### TASK
How do the lines below between the ones holding "WALL_TOP, 0.45], model);" and "function cutRect(w, h, c, Type", inclusive, read? Give them again exactly, with no other lines.

### THE DATA
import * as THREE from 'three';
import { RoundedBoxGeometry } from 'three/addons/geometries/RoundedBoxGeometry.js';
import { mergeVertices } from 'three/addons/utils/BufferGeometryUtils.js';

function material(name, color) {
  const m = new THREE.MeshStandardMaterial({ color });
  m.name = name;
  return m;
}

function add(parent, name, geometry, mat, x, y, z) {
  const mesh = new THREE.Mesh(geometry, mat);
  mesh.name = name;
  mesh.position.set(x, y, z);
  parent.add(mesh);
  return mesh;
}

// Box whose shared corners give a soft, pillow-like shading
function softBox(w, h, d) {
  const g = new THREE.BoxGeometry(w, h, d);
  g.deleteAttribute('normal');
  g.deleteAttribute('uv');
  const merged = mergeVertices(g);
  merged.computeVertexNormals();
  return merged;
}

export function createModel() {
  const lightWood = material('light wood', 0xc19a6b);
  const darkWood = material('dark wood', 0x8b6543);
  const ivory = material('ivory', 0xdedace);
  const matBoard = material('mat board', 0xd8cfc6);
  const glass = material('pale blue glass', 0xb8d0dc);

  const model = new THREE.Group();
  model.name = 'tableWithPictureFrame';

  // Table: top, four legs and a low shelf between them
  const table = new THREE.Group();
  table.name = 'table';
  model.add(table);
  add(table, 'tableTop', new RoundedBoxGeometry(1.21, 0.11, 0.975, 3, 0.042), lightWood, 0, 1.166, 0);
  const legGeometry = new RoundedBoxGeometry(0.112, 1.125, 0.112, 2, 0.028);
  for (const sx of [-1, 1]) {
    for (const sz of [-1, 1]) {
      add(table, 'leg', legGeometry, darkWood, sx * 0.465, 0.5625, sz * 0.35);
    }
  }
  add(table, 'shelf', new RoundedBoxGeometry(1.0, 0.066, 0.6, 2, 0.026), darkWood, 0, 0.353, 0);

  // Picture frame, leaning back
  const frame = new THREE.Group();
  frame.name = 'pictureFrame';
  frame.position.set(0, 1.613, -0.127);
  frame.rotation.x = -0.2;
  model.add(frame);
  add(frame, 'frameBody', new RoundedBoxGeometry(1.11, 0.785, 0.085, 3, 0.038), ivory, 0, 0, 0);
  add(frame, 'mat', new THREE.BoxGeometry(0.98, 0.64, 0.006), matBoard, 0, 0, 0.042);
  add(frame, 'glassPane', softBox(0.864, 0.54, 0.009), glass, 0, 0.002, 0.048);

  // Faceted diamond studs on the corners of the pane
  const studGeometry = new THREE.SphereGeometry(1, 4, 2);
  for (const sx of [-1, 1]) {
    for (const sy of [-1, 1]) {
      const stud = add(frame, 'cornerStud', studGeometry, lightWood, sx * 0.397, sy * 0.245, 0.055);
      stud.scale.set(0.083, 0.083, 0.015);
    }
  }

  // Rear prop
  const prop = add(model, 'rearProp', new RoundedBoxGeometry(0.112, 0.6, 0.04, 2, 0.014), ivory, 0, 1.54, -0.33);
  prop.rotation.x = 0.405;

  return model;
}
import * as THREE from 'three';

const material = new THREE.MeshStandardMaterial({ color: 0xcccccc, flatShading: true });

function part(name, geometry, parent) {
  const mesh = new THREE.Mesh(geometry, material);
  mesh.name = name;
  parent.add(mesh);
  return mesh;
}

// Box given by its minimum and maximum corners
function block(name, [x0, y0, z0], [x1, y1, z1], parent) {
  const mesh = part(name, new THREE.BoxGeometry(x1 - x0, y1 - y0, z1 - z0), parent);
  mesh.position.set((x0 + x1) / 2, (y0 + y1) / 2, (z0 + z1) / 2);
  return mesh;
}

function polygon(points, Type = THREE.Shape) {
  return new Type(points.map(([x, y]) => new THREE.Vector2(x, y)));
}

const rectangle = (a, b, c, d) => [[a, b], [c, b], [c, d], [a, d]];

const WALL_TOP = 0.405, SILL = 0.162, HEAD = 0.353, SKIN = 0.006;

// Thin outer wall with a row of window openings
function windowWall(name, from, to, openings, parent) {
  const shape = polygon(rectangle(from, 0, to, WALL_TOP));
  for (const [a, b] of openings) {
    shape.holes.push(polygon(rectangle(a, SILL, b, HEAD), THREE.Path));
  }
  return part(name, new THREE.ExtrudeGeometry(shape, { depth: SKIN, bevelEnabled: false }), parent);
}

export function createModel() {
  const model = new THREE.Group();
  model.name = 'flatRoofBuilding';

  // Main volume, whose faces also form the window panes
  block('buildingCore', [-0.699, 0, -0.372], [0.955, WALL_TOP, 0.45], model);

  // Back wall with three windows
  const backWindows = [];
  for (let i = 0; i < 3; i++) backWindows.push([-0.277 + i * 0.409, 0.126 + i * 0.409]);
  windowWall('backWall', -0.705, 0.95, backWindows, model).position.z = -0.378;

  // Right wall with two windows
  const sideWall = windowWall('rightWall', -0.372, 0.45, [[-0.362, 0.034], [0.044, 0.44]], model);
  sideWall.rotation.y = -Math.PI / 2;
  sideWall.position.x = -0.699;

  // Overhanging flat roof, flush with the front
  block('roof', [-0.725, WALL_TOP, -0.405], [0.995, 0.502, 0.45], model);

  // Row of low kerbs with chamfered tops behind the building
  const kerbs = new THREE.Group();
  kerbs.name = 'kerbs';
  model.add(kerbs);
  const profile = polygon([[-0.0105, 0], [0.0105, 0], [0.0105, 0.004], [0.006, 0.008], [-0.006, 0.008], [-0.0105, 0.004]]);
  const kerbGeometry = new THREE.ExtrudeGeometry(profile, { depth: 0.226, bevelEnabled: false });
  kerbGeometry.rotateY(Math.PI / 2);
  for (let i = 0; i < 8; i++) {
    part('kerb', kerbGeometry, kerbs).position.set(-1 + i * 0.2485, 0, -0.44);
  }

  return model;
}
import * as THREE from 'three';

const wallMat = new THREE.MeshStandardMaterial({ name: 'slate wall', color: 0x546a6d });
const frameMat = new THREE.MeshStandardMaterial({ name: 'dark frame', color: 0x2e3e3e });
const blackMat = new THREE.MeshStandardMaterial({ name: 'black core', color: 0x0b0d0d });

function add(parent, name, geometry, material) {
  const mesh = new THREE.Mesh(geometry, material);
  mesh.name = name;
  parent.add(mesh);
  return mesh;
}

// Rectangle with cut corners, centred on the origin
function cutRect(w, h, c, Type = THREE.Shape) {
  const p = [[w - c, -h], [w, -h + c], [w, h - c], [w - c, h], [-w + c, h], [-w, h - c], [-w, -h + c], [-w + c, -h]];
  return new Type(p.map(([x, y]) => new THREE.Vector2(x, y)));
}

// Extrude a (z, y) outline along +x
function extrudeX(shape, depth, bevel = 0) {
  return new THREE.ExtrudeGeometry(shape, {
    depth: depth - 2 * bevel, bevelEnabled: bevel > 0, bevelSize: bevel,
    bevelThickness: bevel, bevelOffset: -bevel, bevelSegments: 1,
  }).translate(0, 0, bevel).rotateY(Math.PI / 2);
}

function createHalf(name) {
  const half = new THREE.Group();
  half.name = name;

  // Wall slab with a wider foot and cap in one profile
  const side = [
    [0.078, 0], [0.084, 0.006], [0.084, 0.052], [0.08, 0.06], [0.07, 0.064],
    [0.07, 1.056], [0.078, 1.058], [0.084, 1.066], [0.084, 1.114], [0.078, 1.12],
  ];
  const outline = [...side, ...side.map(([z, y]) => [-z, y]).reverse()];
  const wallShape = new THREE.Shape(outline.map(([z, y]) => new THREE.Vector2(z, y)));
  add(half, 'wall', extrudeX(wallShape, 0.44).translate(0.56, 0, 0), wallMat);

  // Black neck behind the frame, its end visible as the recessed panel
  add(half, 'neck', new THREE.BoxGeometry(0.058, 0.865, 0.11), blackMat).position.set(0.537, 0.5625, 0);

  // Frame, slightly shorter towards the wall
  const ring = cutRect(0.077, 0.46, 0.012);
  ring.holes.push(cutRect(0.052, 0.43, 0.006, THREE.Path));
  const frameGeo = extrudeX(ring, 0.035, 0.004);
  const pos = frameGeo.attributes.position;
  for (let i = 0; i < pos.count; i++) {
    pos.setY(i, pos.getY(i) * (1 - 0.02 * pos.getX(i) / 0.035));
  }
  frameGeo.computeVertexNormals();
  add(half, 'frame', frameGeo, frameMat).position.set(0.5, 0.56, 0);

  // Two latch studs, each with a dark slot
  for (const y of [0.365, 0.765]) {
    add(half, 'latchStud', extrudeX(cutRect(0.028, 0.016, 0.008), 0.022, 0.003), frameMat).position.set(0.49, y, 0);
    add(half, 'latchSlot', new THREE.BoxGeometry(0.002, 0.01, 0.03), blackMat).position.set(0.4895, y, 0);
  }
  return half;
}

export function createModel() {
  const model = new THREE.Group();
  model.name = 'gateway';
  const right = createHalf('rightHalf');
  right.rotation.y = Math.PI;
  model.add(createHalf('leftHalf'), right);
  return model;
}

### SOLUTION BELOW
  block('buildingCore', [-0.699, 0, -0.372], [0.955, WALL_TOP, 0.45], model);

  // Back wall with three windows
  const backWindows = [];
  for (let i = 0; i < 3; i++) backWindows.push([-0.277 + i * 0.409, 0.126 + i * 0.409]);
  windowWall('backWall', -0.705, 0.95, backWindows, model).position.z = -0.378;

  // Right wall with two windows
  const sideWall = windowWall('rightWall', -0.372, 0.45, [[-0.362, 0.034], [0.044, 0.44]], model);
  sideWall.rotation.y = -Math.PI / 2;
  sideWall.position.x = -0.699;

  // Overhanging flat roof, flush with the front
  block('roof', [-0.725, WALL_TOP, -0.405], [0.995, 0.502, 0.45], model);

  // Row of low kerbs with chamfered tops behind the building
  const kerbs = new THREE.Group();
  kerbs.name = 'kerbs';
  model.add(kerbs);
  const profile = polygon([[-0.0105, 0], [0.0105, 0], [0.0105, 0.004], [0.006, 0.008], [-0.006, 0.008], [-0.0105, 0.004]]);
  const kerbGeometry = new THREE.ExtrudeGeometry(profile, { depth: 0.226, bevelEnabled: false });
  kerbGeometry.rotateY(Math.PI / 2);
  for (let i = 0; i < 8; i++) {
    part('kerb', kerbGeometry, kerbs).position.set(-1 + i * 0.2485, 0, -0.44);
  }

  return model;
}
import * as THREE from 'three';

const wallMat = new THREE.MeshStandardMaterial({ name: 'slate wall', color: 0x546a6d });
const frameMat = new THREE.MeshStandardMaterial({ name: 'dark frame', color: 0x2e3e3e });
const blackMat = new THREE.MeshStandardMaterial({ name: 'black core', color: 0x0b0d0d });

function add(parent, name, geometry, material) {
  const mesh = new THREE.Mesh(geometry, material);
  mesh.name = name;
  parent.add(mesh);
  return mesh;
}

// Rectangle with cut corners, centred on the origin
function cutRect(w, h, c, Type = THREE.Shape) {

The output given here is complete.